Foreigners who receive social benefits will need to work at least 37 hours per week unless they meet the requirements of having either resided in Denmark for nine out of the past ten years or have had full-time employment for 2.5 out of the past ten years. The agreement was reached by the Danish government in collaboration with the parties Denmark’s Democrats and the Danish People’s Party.
– We want to send a very clear signal that when you come to Denmark, we expect something from you, and you must work if you can, said Labor Minister Ane Halsboe-Jørgensen at a press conference, according to the state channel DR.
Individuals will be dispatched to so-called “utility jobs,” which will be the responsibility of the municipalities to manage. For example, tasks might include picking up trash or helping make sandwiches in nursing homes.
Focus on immigrant women
Women of different ethnic backgrounds are notably overrepresented in the social benefits system today and are thus highlighted as a particular target group for the new work obligation.
– It’s not good for an individual to be on passive support without any expectations of him or her. We are dealing with a group that is overrepresented in the social benefits system, and therefore we want to make an extra effort, says the Labor Minister.
However, these utility jobs must not be tasks already performed by municipal employees; other tasks must be found.

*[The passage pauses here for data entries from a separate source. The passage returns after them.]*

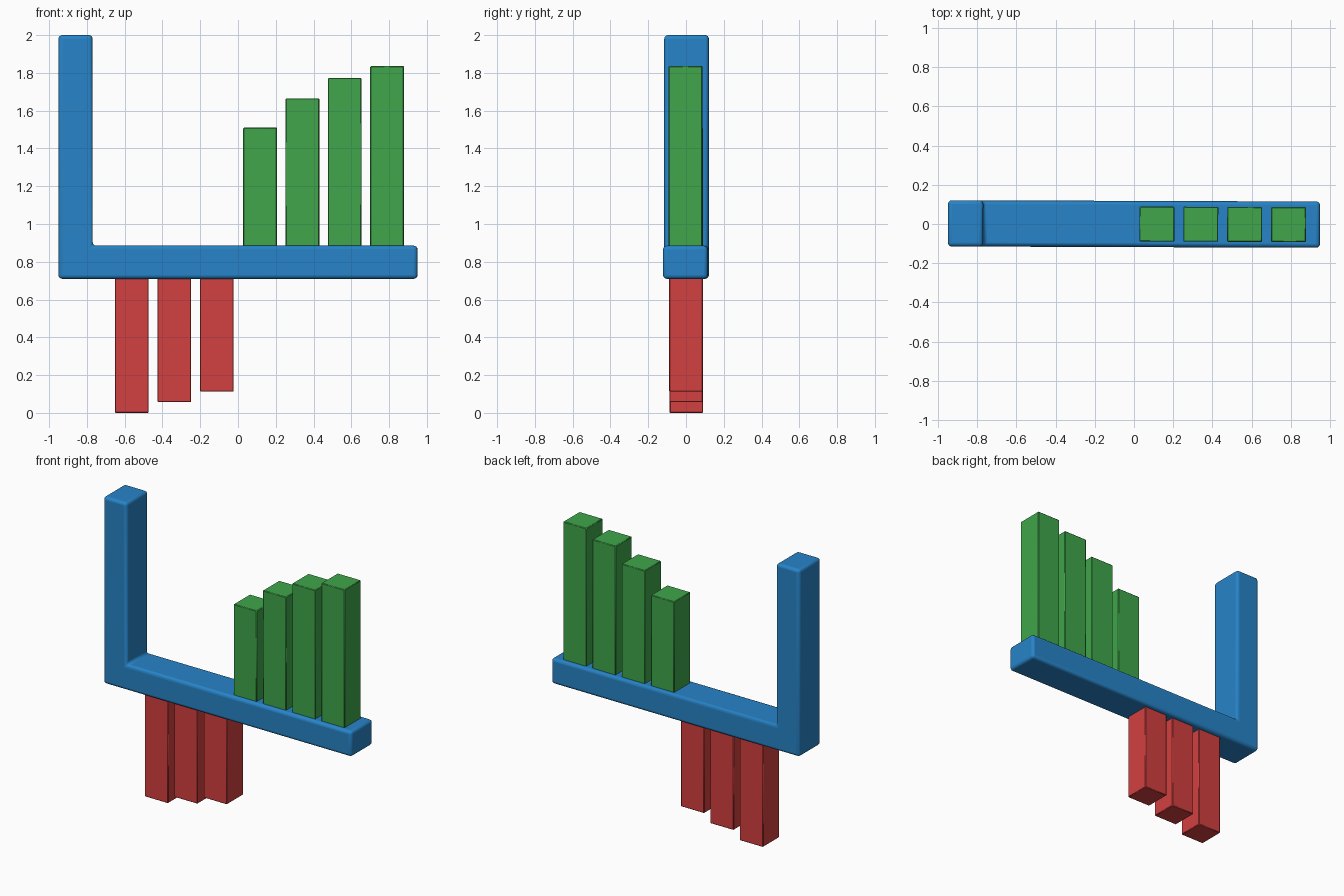
import bpy, bmesh, math

if "Cube" in bpy.data.objects:
    bpy.data.objects.remove(bpy.data.objects["Cube"])


def material(name, color):
    m = bpy.data.materials.new(name)
    m.diffuse_color = (*color, 1)
    m.use_nodes = True
    m.node_tree.nodes["Principled BSDF"].inputs["Base Color"].default_value = m.diffuse_color
    return m


BLUE = material("blue", (0.02, 0.23, 0.58))
GREEN = material("green", (0.05, 0.38, 0.07))
RED = material("red", (0.65, 0.05, 0.05))
TURN = math.radians(-0.2)  # the whole model sits very slightly turned


def extruded(name, profile, half_depth, bevel, segments, mat):
    """Extrude an x-z outline along y and round its edges."""
    bm = bmesh.new()
    face = bm.faces.new([bm.verts.new((x, -half_depth, z)) for x, z in profile])
    ext = bmesh.ops.extrude_face_region(bm, geom=[face])
    verts = [v for v in ext["geom"] if isinstance(v, bmesh.types.BMVert)]
    bmesh.ops.translate(bm, verts=verts, vec=(0, 2 * half_depth, 0))
    bmesh.ops.recalc_face_normals(bm, faces=bm.faces)
    mesh = bpy.data.meshes.new(name)
    bm.to_mesh(mesh)
    bm.free()
    mesh.materials.append(mat)
    ob = bpy.data.objects.new(name, mesh)
    bpy.context.collection.objects.link(ob)
    ob.rotation_euler.z = TURN
    mod = ob.modifiers.new("rounded edges", 'BEVEL')
    mod.width, mod.segments = bevel, segments
    bpy.ops.object.select_all(action='DESELECT')
    ob.select_set(True)
    bpy.context.view_layer.objects.active = ob
    bpy.ops.object.shade_smooth_by_angle(angle=math.radians(35))
    return ob


def bar(name, x, z0, z1, mat):
    w = 0.089
    return extruded(name, [(x - w, z0), (x + w, z0), (x + w, z1), (x - w, z1)],
                    w, 0.004, 1, mat)


# L-shaped frame: long rail with an upright at the left end
extruded("l_frame", [(-0.95, 0.71), (0.95, 0.71), (0.95, 0.885),
                     (-0.77, 0.885), (-0.77, 2.0), (-0.95, 2.0)],
         0.118, 0.02, 4, BLUE)

# Rising bars standing on the rail
for i, top in enumerate((1.51, 1.665, 1.773, 1.836)):
    bar(f"upper_bar_{i + 1}", 0.117 + 0.224 * i, 0.86, top, GREEN)

# Hanging bars below the rail
for i, bottom in enumerate((0.0, 0.057, 0.113)):
    bar(f"lower_bar_{i + 1}", -0.562 + 0.225 * i, bottom, 0.735, RED)
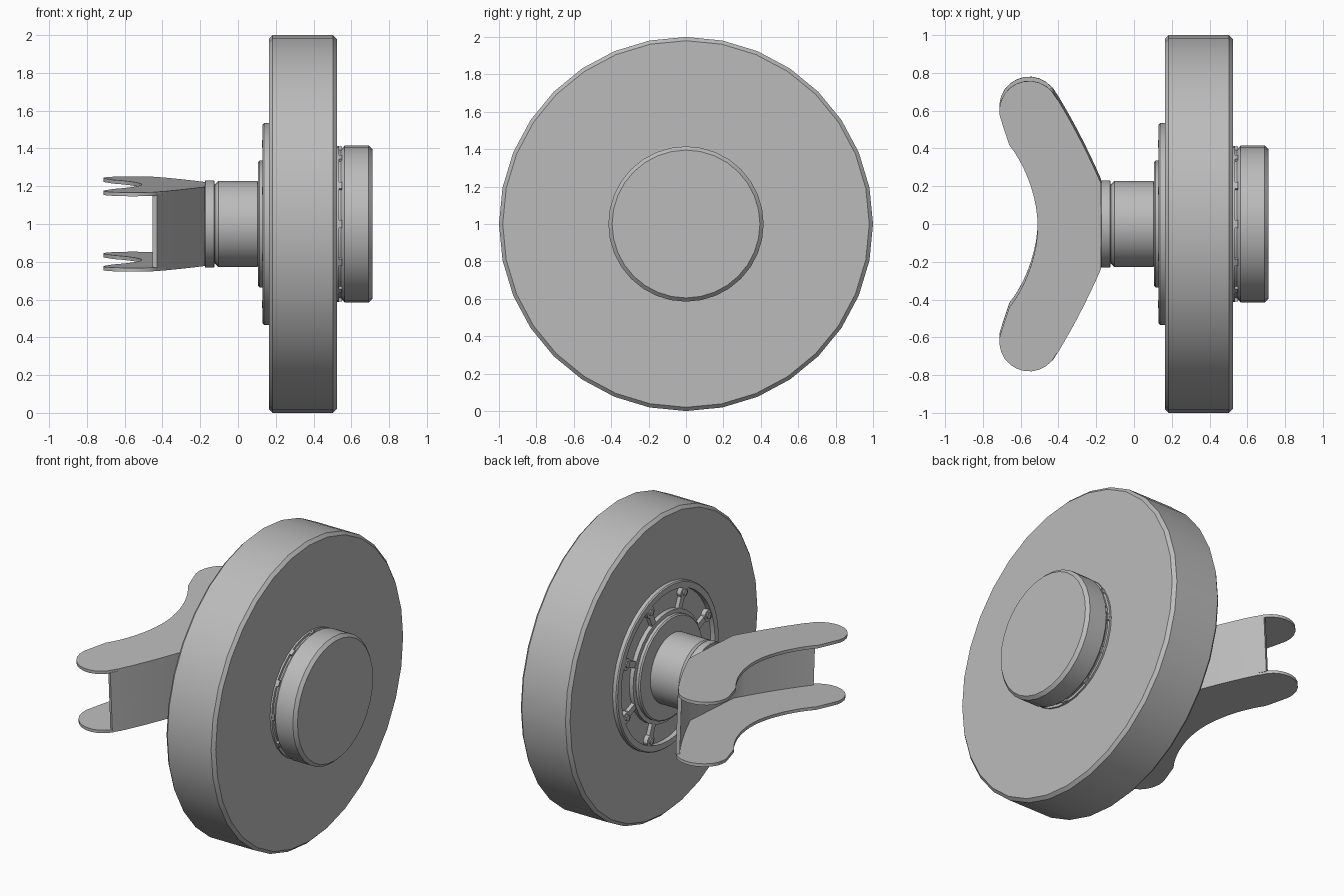
import bpy, bmesh
from math import sin, cos, pi, radians
from mathutils import Vector, Matrix
from mathutils.geometry import interpolate_bezier

if "Cube" in bpy.data.objects:
    bpy.data.objects.remove(bpy.data.objects["Cube"])

grey = bpy.data.materials.new("plain grey")
grey.use_nodes = True
COLOUR = (0.5, 0.5, 0.5, 1)
grey.diffuse_color = COLOUR
grey.node_tree.nodes["Principled BSDF"].inputs["Base Color"].default_value = COLOUR

AXLE = Vector((0, 0, 1))


def finish(bm, name):
    """Turn a bmesh into a shaded object centred on the axle."""
    bmesh.ops.recalc_face_normals(bm, faces=bm.faces)
    mesh = bpy.data.meshes.new(name)
    bm.to_mesh(mesh)
    bm.free()
    mesh.materials.append(grey)
    obj = bpy.data.objects.new(name, mesh)
    bpy.context.collection.objects.link(obj)
    obj.location = AXLE
    bpy.ops.object.select_all(action="DESELECT")
    obj.select_set(True)
    bpy.context.view_layer.objects.active = obj
    bpy.ops.object.shade_smooth_by_angle(angle=radians(30))
    return obj


def lathe(name, profile, sides=32, closed=False):
    """Spin (x, radius) points round the x axis, capping open ends."""
    bm = bmesh.new()
    rings = [[bm.verts.new((x, r * cos(2 * pi * i / sides), r * sin(2 * pi * i / sides)))
              for i in range(sides)] for x, r in profile]
    pairs = list(zip(rings, rings[1:]))
    if closed:
        pairs.append((rings[-1], rings[0]))
    else:
        bm.faces.new(rings[0])
        bm.faces.new(rings[-1])
    for a, b in pairs:
        for i in range(sides):
            j = (i + 1) % sides
            bm.faces.new((a[i], a[j], b[j], b[i]))
    return finish(bm, name)


def drum(name, x0, x1, r, bevel, sides=32):
    return lathe(name, [(x0, r - bevel), (x0 + bevel, r), (x1 - bevel, r), (x1, r - bevel)], sides)


def add_box(bm, low, high, angle):
    """Box between two corners, turned about the x axis."""
    low, high = Vector(low), Vector(high)
    m = (Matrix.Rotation(angle, 4, "X") @ Matrix.Translation((low + high) / 2)
         @ Matrix.Diagonal((*(high - low), 1)))
    bmesh.ops.create_cube(bm, size=1, matrix=m)


def add_disc(bm, x0, x1, r, angle, dist):
    """Short cylinder along x, placed round the axle."""
    m = (Matrix.Translation(((x0 + x1) / 2, dist * cos(angle), dist * sin(angle)))
         @ Matrix.Rotation(pi / 2, 4, "Y"))
    bmesh.ops.create_cone(bm, cap_ends=True, segments=12, radius1=r, radius2=r,
                          depth=x1 - x0, matrix=m)


def prism(name, outline, z0, z1):
    """Extrude a closed (x, y) outline between two heights."""
    bm = bmesh.new()
    face = bm.faces.new([bm.verts.new((x, y, z0)) for x, y in outline])
    top = bmesh.ops.extrude_face_region(bm, geom=[face])["geom"]
    bmesh.ops.translate(bm, vec=(0, 0, z1 - z0),
                        verts=[v for v in top if isinstance(v, bmesh.types.BMVert)])
    return finish(bm, name)


# Wheel and outer cap
drum("wheel", 0.163, 0.523, 1.0, 0.02)
lathe("cap_neck", [(0.515, 0.412), (0.535, 0.412), (0.535, 0.395), (0.56, 0.395)])
drum("outer_cap", 0.545, 0.712, 0.415, 0.02)
bm = bmesh.new()
for k in range(12):
    add_box(bm, (0.53, 0.38, -0.02), (0.55, 0.41, 0.02), k * pi / 6)
finish(bm, "cap_tabs")

# Inner hub: rim ring, spokes with bolts, flange
lathe("hub_rim", [(0.17, 0.535), (0.138, 0.535), (0.131, 0.528), (0.131, 0.49), (0.17, 0.49)],
      48, closed=True)
lathe("hub_inner_ring", [(0.17, 0.36), (0.135, 0.36), (0.135, 0.2), (0.17, 0.2)], closed=True)
spokes, bolts = bmesh.new(), bmesh.new()
for k in range(8):
    a = (k + 0.5) * pi / 4
    add_box(spokes, (0.138, 0.34, -0.02), (0.17, 0.50, 0.02), a)
    add_disc(spokes, 0.134, 0.17, 0.038, a, 0.46)
    add_disc(bolts, 0.126, 0.15, 0.02, a, 0.46)
finish(spokes, "hub_spokes")
finish(bolts, "hub_bolts")
drum("hub_flange", 0.105, 0.14, 0.335, 0.008)

# Shaft and collar
drum("shaft", -0.122, 0.12, 0.227, 0.018)
lathe("shaft_groove", [(-0.14, 0.21), (-0.10, 0.21)])
drum("collar", -0.176, -0.125, 0.23, 0.003)

# Bracket: two curved plates joined by a web, tilted slightly about the axle
inner = [tuple(p.xy) for p in interpolate_bezier(
    Vector((-0.51, 0, 0)), Vector((-0.51, 0.16, 0)),
    Vector((-0.58, 0.33, 0)), Vector((-0.66, 0.43, 0)), 10)]
tip = [(-0.555 + 0.158 * cos(radians(t)), 0.612 + 0.158 * sin(radians(t)))
       for t in range(205, 20, -15)]
outer = [tuple(p.xy) for p in interpolate_bezier(
    Vector((-0.40, 0.665, 0)), Vector((-0.33, 0.55, 0)),
    Vector((-0.25, 0.40, 0)), Vector((-0.176, 0.23, 0)), 8)]
half = inner + tip + outer
outline = half + [(x, -y) for x, y in reversed(half[1:])]
edge = [(-0.43, 0.712)] + outer
edge = edge + [(x, -y) for x, y in reversed(edge)]
web = edge + [(x - 0.022, y * 0.985) for x, y in reversed(edge)]
for obj in (prism("upper_plate", outline, 0.19, 0.21),
            prism("lower_plate", outline, -0.21, -0.19),
            prism("bracket_web", web, -0.195, 0.195)):
    obj.rotation_euler.x = radians(3.2)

– It’s up to the municipalities themselves to look beyond their own areas and see which tasks are not being addressed today, says Halsboe-Jørgensen.